In 1836 the first railway in the Eastern Townships was built called the Champlain and St. Johns where it connected to the water route to New York via Lake Champlain. Three years later other lines were built to Ontario via Kingston. More railways were needed to help develop the Township area.

By 1900 the three railways that were mostly used were The Grand Trunk Railway (which became Canadian National), Quebec Central, and Canadian Pacific. Towns near railway stations grew faster.

Often the railway lines were shut down because of flooding and work needed to be done on the lines. All the different railway lines could not stay in business.

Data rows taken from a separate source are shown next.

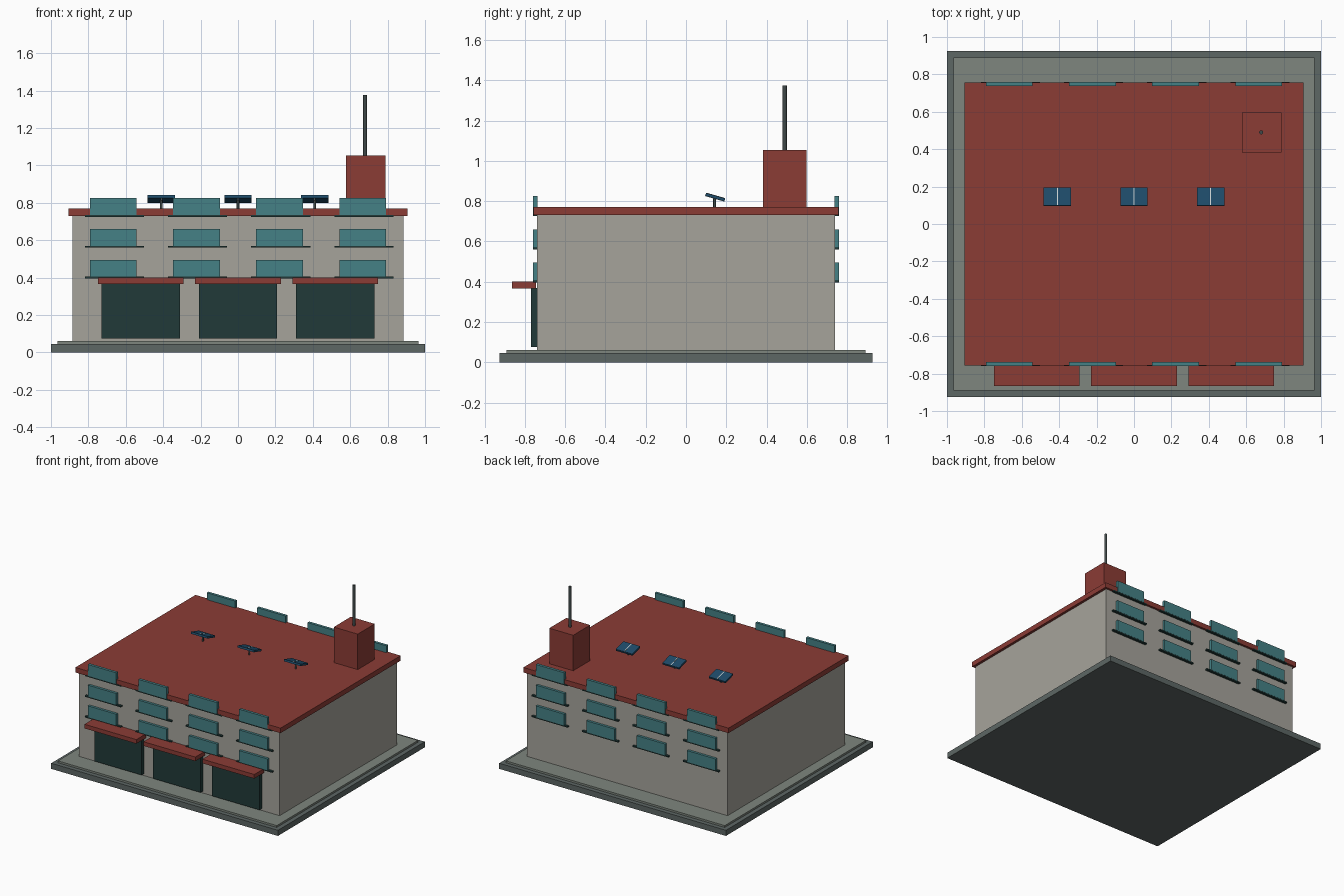
import bpy
from math import radians
from mathutils import Matrix, Vector

if "Cube" in bpy.data.objects:
    bpy.data.objects.remove(bpy.data.objects["Cube"])


def material(name, r, g, b):
    m = bpy.data.materials.new(name)
    m.diffuse_color = (r, g, b, 1)
    m.use_nodes = True
    m.node_tree.nodes["Principled BSDF"].inputs["Base Color"].default_value = m.diffuse_color
    return m


RED = material("brick_red", 0.26, 0.045, 0.036)
WALL = material("wall_stone", 0.38, 0.37, 0.33)
GLASS = material("teal_glass", 0.06, 0.22, 0.24)
DOOR = material("dark_green", 0.015, 0.042, 0.04)
BASE = material("base_grey", 0.11, 0.135, 0.13)
PAVING = material("paving_grey", 0.21, 0.24, 0.21)
PANEL = material("panel_blue", 0.013, 0.07, 0.14)
METAL = material("dark_metal", 0.05, 0.065, 0.065)
WHITE = material("pale_strip", 0.6, 0.65, 0.65)


def box(name, x, y, z, mat):
    """Box from (min, max) ranges on each axis."""
    bpy.ops.mesh.primitive_cube_add(size=1)
    o = bpy.context.object
    o.name = name
    ranges = (x, y, z)
    size = Vector([b - a for a, b in ranges])
    centre = Vector([(a + b) / 2 for a, b in ranges])
    o.data.transform(Matrix.Diagonal(size).to_4x4())
    o.location = centre
    o.data.materials.append(mat)
    return o


def rod(name, x, y, z0, z1, radius, mat):
    bpy.ops.mesh.primitive_cylinder_add(vertices=12, radius=radius, depth=z1 - z0,
                                        location=(x, y, (z0 + z1) / 2))
    o = bpy.context.object
    o.name = name
    o.data.materials.append(mat)
    bpy.ops.object.shade_smooth_by_angle(angle=radians(40))
    return o


def span(centre, width):
    return (centre - width / 2, centre + width / 2)


# Ground slabs, walls and roof
box("base", (-1, 1), (-0.925, 0.925), (0, 0.045), BASE)
box("paving", (-0.965, 0.965), (-0.89, 0.89), (0.045, 0.06), PAVING)
box("walls", (-0.885, 0.885), (-0.74, 0.74), (0.06, 0.73), WALL)
box("roof", (-0.905, 0.905), (-0.757, 0.757), (0.73, 0.77), RED)

# Windows with sills, three rows of four, front and back
for side, sign in (("front", -1), ("back", 1)):
    for row in range(3):
        z = 0.405 + 0.165 * row
        for col in range(4):
            x = -0.667 + 0.4447 * col
            win_y = sorted((sign * 0.738, sign * 0.76))
            sill_y = sorted((sign * 0.735, sign * 0.759))
            box(f"{side}_window_{row}_{col}", span(x, 0.25), win_y, (z, z + 0.09), GLASS)
            box(f"{side}_sill_{row}_{col}", span(x + 0.006, 0.316), sill_y,
                (z - 0.01, z), DOOR)

# Bay doors with awnings
for i, x in enumerate((-0.52, 0, 0.52)):
    box(f"bay_door_{i}", span(x, 0.418), (-0.77, -0.738), (0.075, 0.37), DOOR)
    box(f"awning_{i}", span(x, 0.458), (-0.865, -0.745), (0.367, 0.4), RED)

# Roof block and mast
box("roof_block", (0.577, 0.788), (0.383, 0.597), (0.77, 1.053), RED)
rod("mast", 0.68, 0.49, 1.053, 1.375, 0.011, METAL)

# Tilted roof panels on posts
for i, x in enumerate((-0.41, 0, 0.41)):
    rod(f"panel_post_{i}", x, 0.142, 0.77, 0.818, 0.007, METAL)
    panel = box(f"roof_panel_{i}", span(x, 0.146), span(0.145, 0.099),
                span(0.82, 0.015), PANEL)
    strip = box(f"panel_strip_{i}", span(x, 0.006), span(0.145, 0.097),
                span(0.82, 0.018), WHITE)
    for o in (panel, strip):
        o.rotation_euler.x = radians(-16)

In the twentieth century lots of lines and stations closed. The Canadian Pacific railway bought the Southeastern Railway. The service to Highwater stopped in the mid 1960s. They had changed the name of Mansonville Station to Highwater in 1909 because of the yearly flooding on the Missisquoi River. The Canadian Pacific Railway also purchased the line through Foster, namely the Foster station. In the 1970s the Foster station was closed and the Lac Brome Tourist Bureau used the building. In Cowansville the railway station was torn down and today there is a restaurant called La Station on that site.